#### Task goal
Leaving every image behind, reproduce the records word for word.

#### Provided records
====

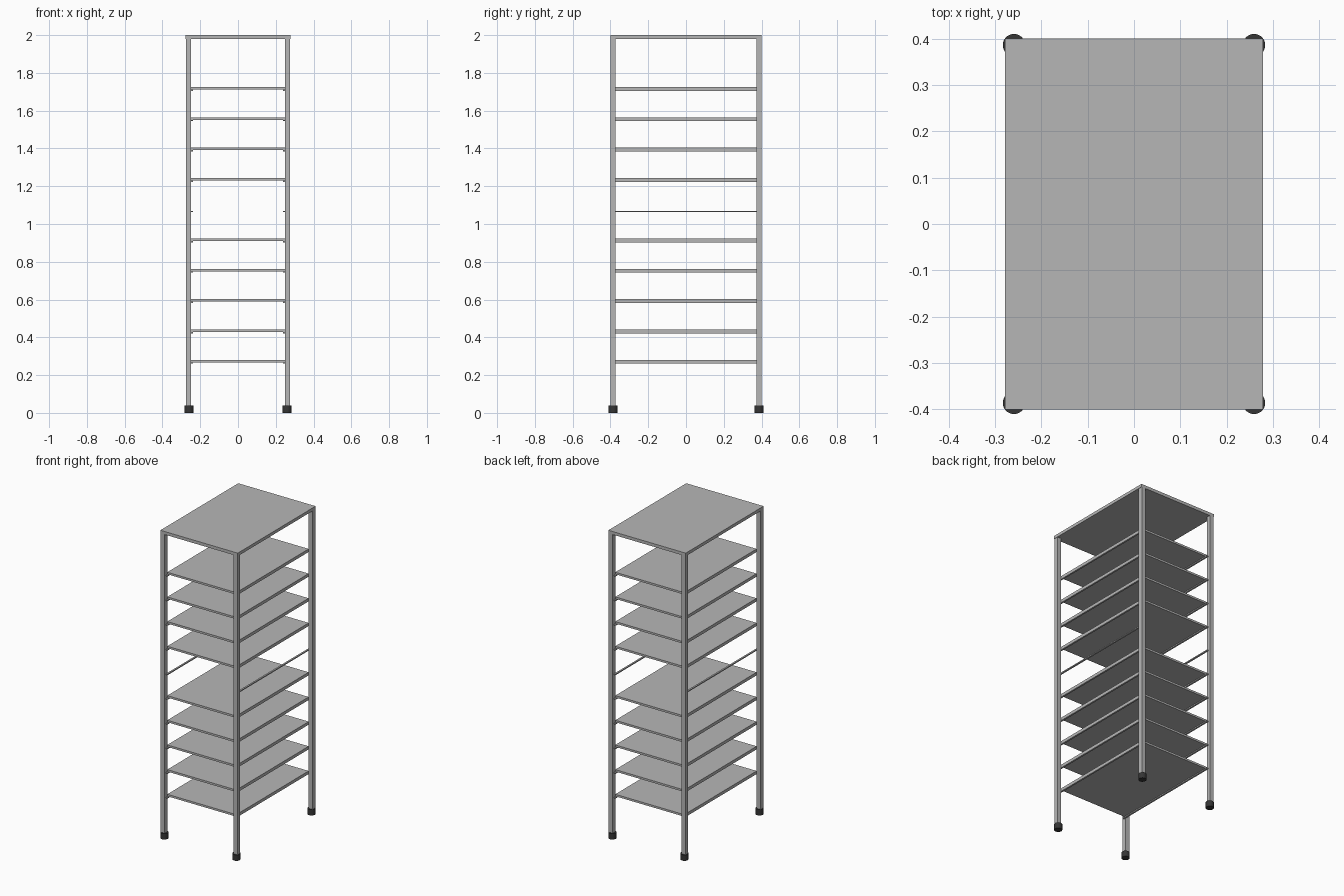
import bpy

cube = bpy.data.objects.get("Cube")
if cube:
    bpy.data.objects.remove(cube, do_unlink=True)


def make_material(name, value):
    mat = bpy.data.materials.new(name)
    mat.use_nodes = True
    color = (value, value, value, 1)
    mat.diffuse_color = color
    mat.node_tree.nodes["Principled BSDF"].inputs["Base Color"].default_value = color
    return mat


steel = make_material("grey steel", 0.47)
rubber = make_material("dark rubber", 0.035)


def box(name, low, high, mat):
    """Box spanning two opposite corners."""
    center = [(a + b) / 2 for a, b in zip(low, high)]
    bpy.ops.mesh.primitive_cube_add(size=1, location=center)
    obj = bpy.context.object
    obj.name = name
    obj.scale = [b - a for a, b in zip(low, high)]
    bpy.ops.object.transform_apply(location=False, rotation=False, scale=True)
    obj.data.materials.append(mat)
    return obj


POST_X, POST_Y, HALF = 0.262, 0.386, 0.014
INNER_X, INNER_Y = POST_X - HALF, POST_Y - HALF

# Top panel
box("top_panel", (-0.278, -0.4, 1.98), (0.278, 0.4, 2), steel)

# Square corner posts with round feet
for x_name, sx in (("right", -1), ("left", 1)):
    for y_name, sy in (("front", -1), ("back", 1)):
        x, y = sx * POST_X, sy * POST_Y
        label = f"{y_name}_{x_name}"
        box(f"{label}_post", (x - HALF, y - HALF, 0.01),
            (x + HALF, y + HALF, 1.98), steel)
        bpy.ops.mesh.primitive_cylinder_add(
            vertices=32, radius=0.024, depth=0.038,
            location=(sx * 0.259, y, 0.019))
        foot = bpy.context.object
        foot.name = f"{label}_foot"
        foot.data.materials.append(rubber)
        bpy.ops.object.shade_smooth_by_angle()

# Shelves on side rails, with one level left open
OPEN_LEVEL = 5
for level in range(10):
    top = 0.281 + level * 0.1604
    if level != OPEN_LEVEL:
        box(f"shelf_{level + 1}", (-INNER_X, -INNER_Y, top - 0.013),
            (INNER_X, INNER_Y, top), steel)
    for side, sx in (("right", -1), ("left", 1)):
        xs = sorted((sx * (INNER_X - 0.011), sx * INNER_X))
        box(f"{side}_rail_{level + 1}", (xs[0], -POST_Y, top - 0.02),
            (xs[1], POST_Y, top - 0.013), steel)
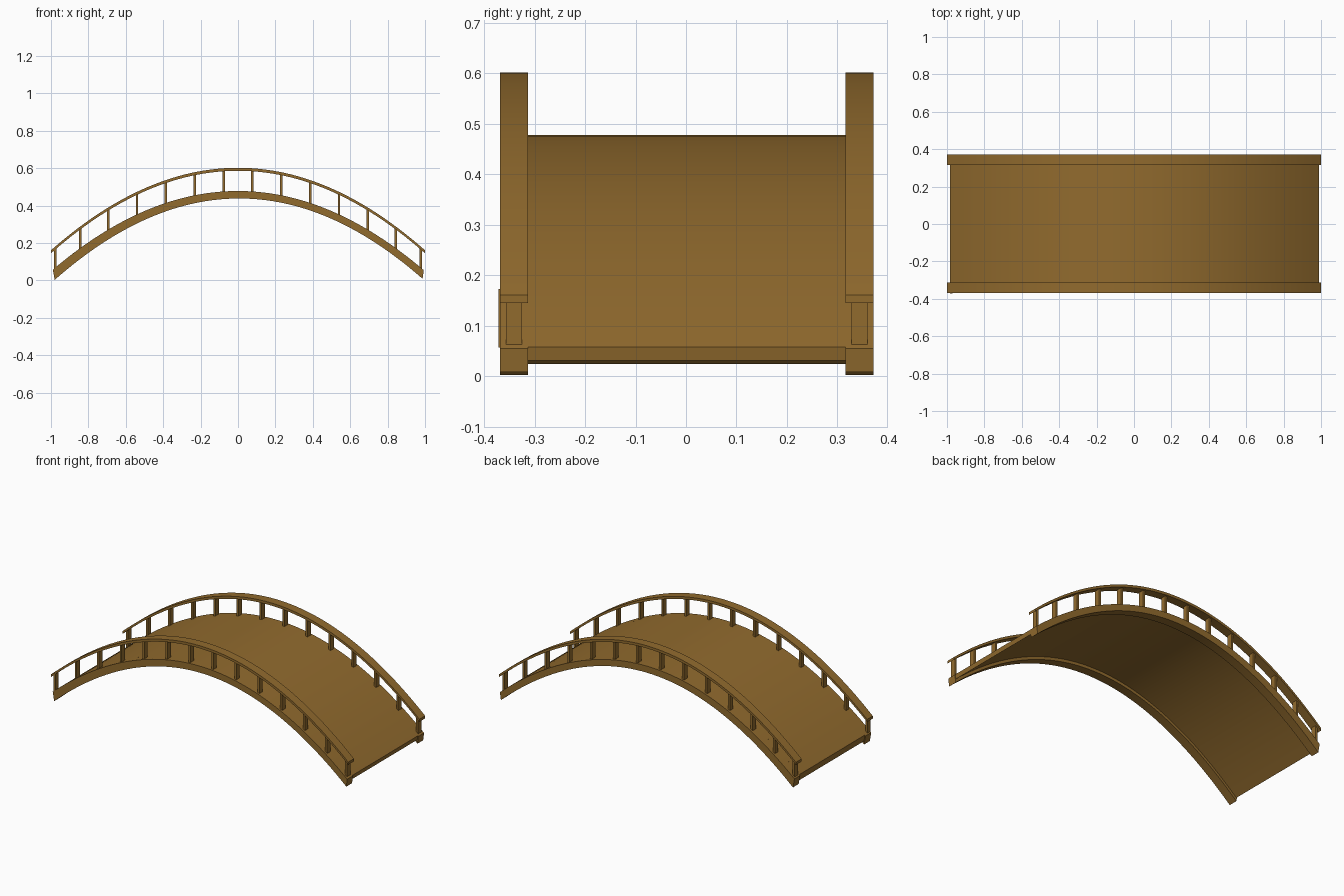
import bpy, bmesh

if "Cube" in bpy.data.objects:
    bpy.data.objects.remove(bpy.data.objects["Cube"])

wood = bpy.data.materials.new("brown wood")
wood.diffuse_color = (0.285, 0.146, 0.027, 1)
wood.use_nodes = True
wood.node_tree.nodes["Principled BSDF"].inputs["Base Color"].default_value = wood.diffuse_color
SEG = 56


def beam_top(x):
    return 0.478 - 0.429 * x * x


def beam_bottom(x):
    return 0.438 - 0.447 * x * x + 0.006 * x


def deck_bottom(x):
    return 0.456 - 0.444 * x * x + 0.006 * x


def rail_top(x):
    return 0.602 - 0.441 * x * x


def rail_bottom(x):
    return 0.586 - 0.441 * x * x


def finish(name, bm):
    bmesh.ops.recalc_face_normals(bm, faces=bm.faces)
    me = bpy.data.meshes.new(name)
    bm.to_mesh(me)
    bm.free()
    me.materials.append(wood)
    ob = bpy.data.objects.new(name, me)
    bpy.context.collection.objects.link(ob)
    bpy.ops.object.select_all(action='DESELECT')
    ob.select_set(True)
    bpy.context.view_layer.objects.active = ob
    bpy.ops.object.shade_smooth_by_angle(angle=0.5)


def arch(name, top, bottom, top_span, bottom_span, y0, y1):
    """Curved beam with a four-sided section swept along x."""
    bm = bmesh.new()
    rings = []
    for i in range(SEG + 1):
        t = i / SEG
        xt = top_span[0] + (top_span[1] - top_span[0]) * t
        xb = bottom_span[0] + (bottom_span[1] - bottom_span[0]) * t
        rings.append([bm.verts.new(p) for p in (
            (xt, y0, top(xt)), (xt, y1, top(xt)),
            (xb, y1, bottom(xb)), (xb, y0, bottom(xb)))])
    for a, b in zip(rings, rings[1:]):
        for k in range(4):
            bm.faces.new((a[k], a[(k + 1) % 4], b[(k + 1) % 4], b[k]))
    bm.faces.new(rings[0])
    bm.faces.new(rings[-1])
    finish(name, bm)


# Walking deck, flush with the side beams
arch("deck", beam_top, deck_bottom, (-0.985, 0.99), (-0.98, 0.985), -0.314, 0.316)

POSTS = (0.077, 0.232, 0.387, 0.54, 0.693, 0.843, 0.977)
for side, y0, y1 in (("front", -0.368, -0.313), ("back", 0.316, 0.371)):
    # Side beam and handrail
    arch(side + "_side_beam", beam_top, beam_bottom, (-0.99, 0.993), (-0.98, 0.987), y0, y1)
    arch(side + "_handrail", rail_top, rail_bottom, (-1, 1), (-1, 1), y0, y1)
    # Upright posts between beam and handrail
    bm = bmesh.new()
    for x in [-p for p in POSTS] + list(POSTS):
        yc = (y0 + y1) / 2
        if side == "front" and x < -0.95:
            yc = -0.355  # end post stands slightly proud
        z0, z1 = beam_top(x) - 0.012, rail_bottom(x) + 0.008
        cube = bmesh.ops.create_cube(bm, size=1)["verts"]
        bmesh.ops.scale(bm, vec=(0.013, 0.032, z1 - z0), verts=cube)
        bmesh.ops.translate(bm, vec=(x, yc, (z0 + z1) / 2), verts=cube)
    finish(side + "_posts", bm)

====

#### Expected answer
import bpy

cube = bpy.data.objects.get("Cube")
if cube:
    bpy.data.objects.remove(cube, do_unlink=True)


def make_material(name, value):
    mat = bpy.data.materials.new(name)
    mat.use_nodes = True
    color = (value, value, value, 1)
    mat.diffuse_color = color
    mat.node_tree.nodes["Principled BSDF"].inputs["Base Color"].default_value = color
    return mat


steel = make_material("grey steel", 0.47)
rubber = make_material("dark rubber", 0.035)


def box(name, low, high, mat):
    """Box spanning two opposite corners."""
    center = [(a + b) / 2 for a, b in zip(low, high)]
    bpy.ops.mesh.primitive_cube_add(size=1, location=center)
    obj = bpy.context.object
    obj.name = name
    obj.scale = [b - a for a, b in zip(low, high)]
    bpy.ops.object.transform_apply(location=False, rotation=False, scale=True)
    obj.data.materials.append(mat)
    return obj


POST_X, POST_Y, HALF = 0.262, 0.386, 0.014
INNER_X, INNER_Y = POST_X - HALF, POST_Y - HALF

# Top panel
box("top_panel", (-0.278, -0.4, 1.98), (0.278, 0.4, 2), steel)

# Square corner posts with round feet
for x_name, sx in (("right", -1), ("left", 1)):
    for y_name, sy in (("front", -1), ("back", 1)):
        x, y = sx * POST_X, sy * POST_Y
        label = f"{y_name}_{x_name}"
        box(f"{label}_post", (x - HALF, y - HALF, 0.01),
            (x + HALF, y + HALF, 1.98), steel)
        bpy.ops.mesh.primitive_cylinder_add(
            vertices=32, radius=0.024, depth=0.038,
            location=(sx * 0.259, y, 0.019))
        foot = bpy.context.object
        foot.name = f"{label}_foot"
        foot.data.materials.append(rubber)
        bpy.ops.object.shade_smooth_by_angle()

# Shelves on side rails, with one level left open
OPEN_LEVEL = 5
for level in range(10):
    top = 0.281 + level * 0.1604
    if level != OPEN_LEVEL:
        box(f"shelf_{level + 1}", (-INNER_X, -INNER_Y, top - 0.013),
            (INNER_X, INNER_Y, top), steel)
    for side, sx in (("right", -1), ("left", 1)):
        xs = sorted((sx * (INNER_X - 0.011), sx * INNER_X))
        box(f"{side}_rail_{level + 1}", (xs[0], -POST_Y, top - 0.02),
            (xs[1], POST_Y, top - 0.013), steel)
import bpy, bmesh

if "Cube" in bpy.data.objects:
    bpy.data.objects.remove(bpy.data.objects["Cube"])

wood = bpy.data.materials.new("brown wood")
wood.diffuse_color = (0.285, 0.146, 0.027, 1)
wood.use_nodes = True
wood.node_tree.nodes["Principled BSDF"].inputs["Base Color"].default_value = wood.diffuse_color
SEG = 56


def beam_top(x):
    return 0.478 - 0.429 * x * x


def beam_bottom(x):
    return 0.438 - 0.447 * x * x + 0.006 * x


def deck_bottom(x):
    return 0.456 - 0.444 * x * x + 0.006 * x


def rail_top(x):
    return 0.602 - 0.441 * x * x


def rail_bottom(x):
    return 0.586 - 0.441 * x * x


def finish(name, bm):
    bmesh.ops.recalc_face_normals(bm, faces=bm.faces)
    me = bpy.data.meshes.new(name)
    bm.to_mesh(me)
    bm.free()
    me.materials.append(wood)
    ob = bpy.data.objects.new(name, me)
    bpy.context.collection.objects.link(ob)
    bpy.ops.object.select_all(action='DESELECT')
    ob.select_set(True)
    bpy.context.view_layer.objects.active = ob
    bpy.ops.object.shade_smooth_by_angle(angle=0.5)


def arch(name, top, bottom, top_span, bottom_span, y0, y1):
    """Curved beam with a four-sided section swept along x."""
    bm = bmesh.new()
    rings = []
    for i in range(SEG + 1):
        t = i / SEG
        xt = top_span[0] + (top_span[1] - top_span[0]) * t
        xb = bottom_span[0] + (bottom_span[1] - bottom_span[0]) * t
        rings.append([bm.verts.new(p) for p in (
            (xt, y0, top(xt)), (xt, y1, top(xt)),
            (xb, y1, bottom(xb)), (xb, y0, bottom(xb)))])
    for a, b in zip(rings, rings[1:]):
        for k in range(4):
            bm.faces.new((a[k], a[(k + 1) % 4], b[(k + 1) % 4], b[k]))
    bm.faces.new(rings[0])
    bm.faces.new(rings[-1])
    finish(name, bm)


# Walking deck, flush with the side beams
arch("deck", beam_top, deck_bottom, (-0.985, 0.99), (-0.98, 0.985), -0.314, 0.316)

POSTS = (0.077, 0.232, 0.387, 0.54, 0.693, 0.843, 0.977)
for side, y0, y1 in (("front", -0.368, -0.313), ("back", 0.316, 0.371)):
    # Side beam and handrail
    arch(side + "_side_beam", beam_top, beam_bottom, (-0.99, 0.993), (-0.98, 0.987), y0, y1)
    arch(side + "_handrail", rail_top, rail_bottom, (-1, 1), (-1, 1), y0, y1)
    # Upright posts between beam and handrail
    bm = bmesh.new()
    for x in [-p for p in POSTS] + list(POSTS):
        yc = (y0 + y1) / 2
        if side == "front" and x < -0.95:
            yc = -0.355  # end post stands slightly proud
        z0, z1 = beam_top(x) - 0.012, rail_bottom(x) + 0.008
        cube = bmesh.ops.create_cube(bm, size=1)["verts"]
        bmesh.ops.scale(bm, vec=(0.013, 0.032, z1 - z0), verts=cube)
        bmesh.ops.translate(bm, vec=(x, yc, (z0 + z1) / 2), verts=cube)
    finish(side + "_posts", bm)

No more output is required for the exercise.